Master Chief Petty Officer of the Navy (MCPON) Rick West also addressed attendees at the onset of the conference and spoke about junior leaders.

"Leadership is not always about rank," said West. "It's the foundation of who we are. Those young leaders are our future and we have to invest in them. Our challenge in the military, for all these programs, is to make sure that our folks know what's out there.

MCPON said making sure the various programs are accessible and that service members are aware of them is important, but leaders should make sure both immediate and extended families are included in the information dissemination.

The annual conference focuses on practical tools leaders can apply to prevent or identify stress, and how early intervention with problems is critical to keeping the military fully operational.

"In my view this is predominantly a leadership issue," said Greenert. "Leaders must be actively engaged in assuring subordinate psychological health and well being. It is complex-- unlike our ships, aircraft and equipment, our people cannot run on 'autopilot,' nor can they be started up and 'placed on the governor.'"

Greenert encouraged leaders to continue to engage their subordinates, to know what is going on in their lives, and added that leaders need to explain how everyone in the chain-of-command plays a vital role.

"Explain how their sacrifices have meaning and value," said Greenert. "Extend the leadership to their families.
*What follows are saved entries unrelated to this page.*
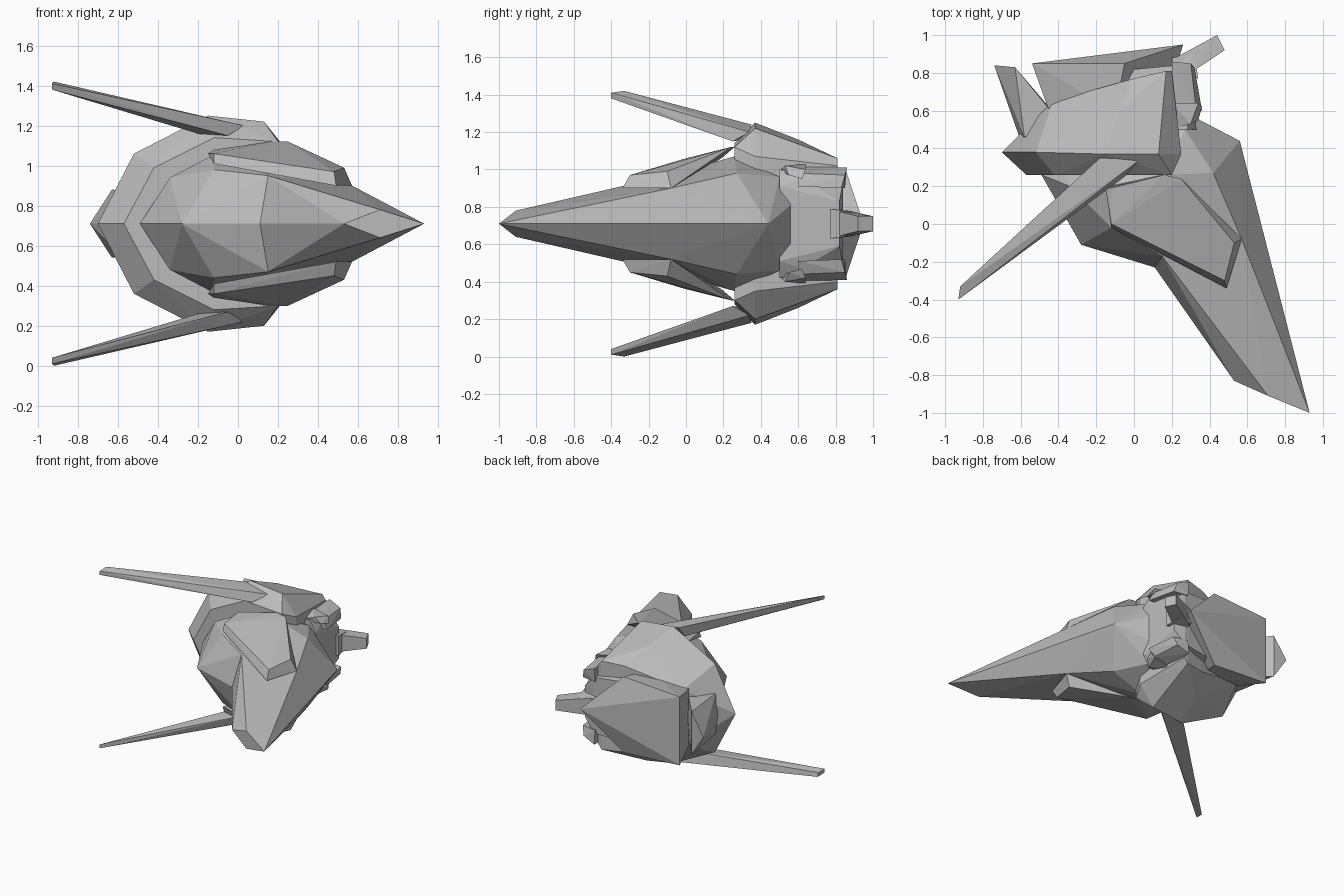
import bpy, bmesh

cube = bpy.data.objects.get("Cube")
if cube:
    bpy.data.objects.remove(cube, do_unlink=True)

MID = 0.71  # height of the symmetry plane

grey = bpy.data.materials.new("hull_grey")
grey.use_nodes = True
colour = (0.5, 0.5, 0.5, 1)
grey.diffuse_color = colour
grey.node_tree.nodes["Principled BSDF"].inputs["Base Color"].default_value = colour


def faceted(name, points, both=False):
    """Convex faceted solid; both=True mirrors each point above/below MID."""
    bm = bmesh.new()
    for x, y, h in points:
        for s in ((1, -1) if both and h else (1,)):
            bm.verts.new((x, y, MID + s * h))
    res = bmesh.ops.convex_hull(bm, input=bm.verts[:])
    loose = {g for g in res["geom_interior"] + res["geom_unused"]
             if isinstance(g, bmesh.types.BMVert)}
    bmesh.ops.delete(bm, geom=list(loose), context="VERTS")
    bmesh.ops.dissolve_limit(bm, angle_limit=0.03, verts=bm.verts[:], edges=bm.edges[:])
    bmesh.ops.recalc_face_normals(bm, faces=bm.faces[:])
    mesh = bpy.data.meshes.new(name)
    bm.to_mesh(mesh)
    bm.free()
    mesh.materials.append(grey)
    obj = bpy.data.objects.new(name, mesh)
    bpy.context.collection.objects.link(obj)
    return obj


def pair(name, points):
    """The same solid above and below the symmetry plane."""
    for side, s in (("upper", 1), ("lower", -1)):
        faceted(side + "_" + name, [(x, y, s * h) for x, y, h in points])


# Long offset nose
faceted("nose", [(.93, -1, 0), (.71, -.91, .07), (.53, -.83, 0), (.11, -.23, 0),
                 (.15, -.17, .24), (.57, -.08, .19), (.56, .44, 0)], True)

# Main body behind the nose
faceted("body", [(.11, -.23, 0), (.15, -.17, .24), (-.28, -.11, 0), (-.12, -.02, .27),
                 (-.34, .2, .23), (-.49, .26, 0), (.57, -.08, .19), (.42, .27, .27),
                 (.56, .44, 0), (.33, .56, .1), (.27, .5, .25), (.15, .26, .36),
                 (-.13, .2, .34), (-.4, .4, 0)], True)

# Armour plates over the body
pair("armour_plate", [(-.15, .19, .35), (-.12, .19, .37), (.16, .26, .41), (.25, .24, .41),
                      (.53, -.1, .28), (.57, -.08, .19), (.48, -.3, .26), (.49, -.34, .19),
                      (-.12, -.02, .3), (-.12, 0, .35), (.16, -.13, .3)])

# Collar shell: front rim, ridge, rear rim
faceted("collar_shell", [(-.57, .26, 0), (-.42, .26, .28), (-.12, .26, .43), (.2, .26, .41),
                         (-.7, .38, 0), (-.52, .38, .35), (-.15, .37, .54), (.13, .37, .51),
                         (.25, .37, .36), (.21, .54, .3), (-.08, .6, .45), (.17, .81, .35),
                         (.2, .81, .31), (0, .77, .34), (-.2, .65, .33), (-.43, .65, .22)], True)

# Rear core and the engine face
faceted("rear_core", [(.33, .5, .2), (.28, .5, .29), (.3, .62, .24), (.31, .82, .12),
                      (.22, .84, .22), (-.3, .5, .28), (-.2, .8, .25)], True)
faceted("engine", [(.26, .95, 0), (-.05, .85, .3), (-.54, .85, .27),
                   (-.45, .6, .22), (-.1, .6, .27), (.2, .75, 0)], True)

# Rear side fin and tail spike
faceted("side_fin", [(-.74, .84, 0), (-.63, .83, .17), (-.6, .44, 0), (-.58, .46, .16),
                     (-.4, .55, .16), (-.45, .62, 0)], True)
faceted("tail_collar", [(.2, .8, .08), (.34, .77, .08), (.32, .9, .06), (.2, .88, .06)], True)
faceted("tail_spike", [(.2, .87, .07), (.3, .8, .07), (.44, 1, .04), (.48, .92, .04)], True)

# Small boxes beside the engine
pair("rear_block", [(.2, .62, .31), (.33, .6, .27), (.36, .6, .2), (.2, .6, .2),
                    (.2, .86, .3), (.3, .85, .26), (.32, .83, .19), (.2, .85, .19)])
pair("rear_strip", [(.2, .5, .28), (.34, .55, .26), (.36, .62, .24), (.2, .64, .32),
                    (.3, .53, .31), (.34, .64, .29)])

# Long swept spars
pair("spar", [(-.93, -.4, .7), (-.92, -.33, .71), (-.93, -.4, .67), (-.92, -.34, .68),
              (-.18, .35, .53), (.03, .34, .49), (-.05, .25, .44), (-.2, .3, .45)])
Facilitate that family readiness and make sure they have the information they need while the unit is gone."

Greenert mentioned ways military leaders can seek help for stress issues, such as the Navy Bureau of Medicine and Surgery's special psychiatric rapid intervention team, the Navy Operation Stress Control Leaders Course, and the Coalition of Sailors Against Destructive Decisions.

A goal for the conference is for leaders at all levels to learn new ways to strengthen the force of the Navy and Marine Corps, along with recognizing stress injuries and effective ways to deal with them.

The conference is scheduled to provide specific information, such as how humor can be used to tackle stress, how sleep affects stress, post-traumatic stress disorder and stigmas of stress injuries.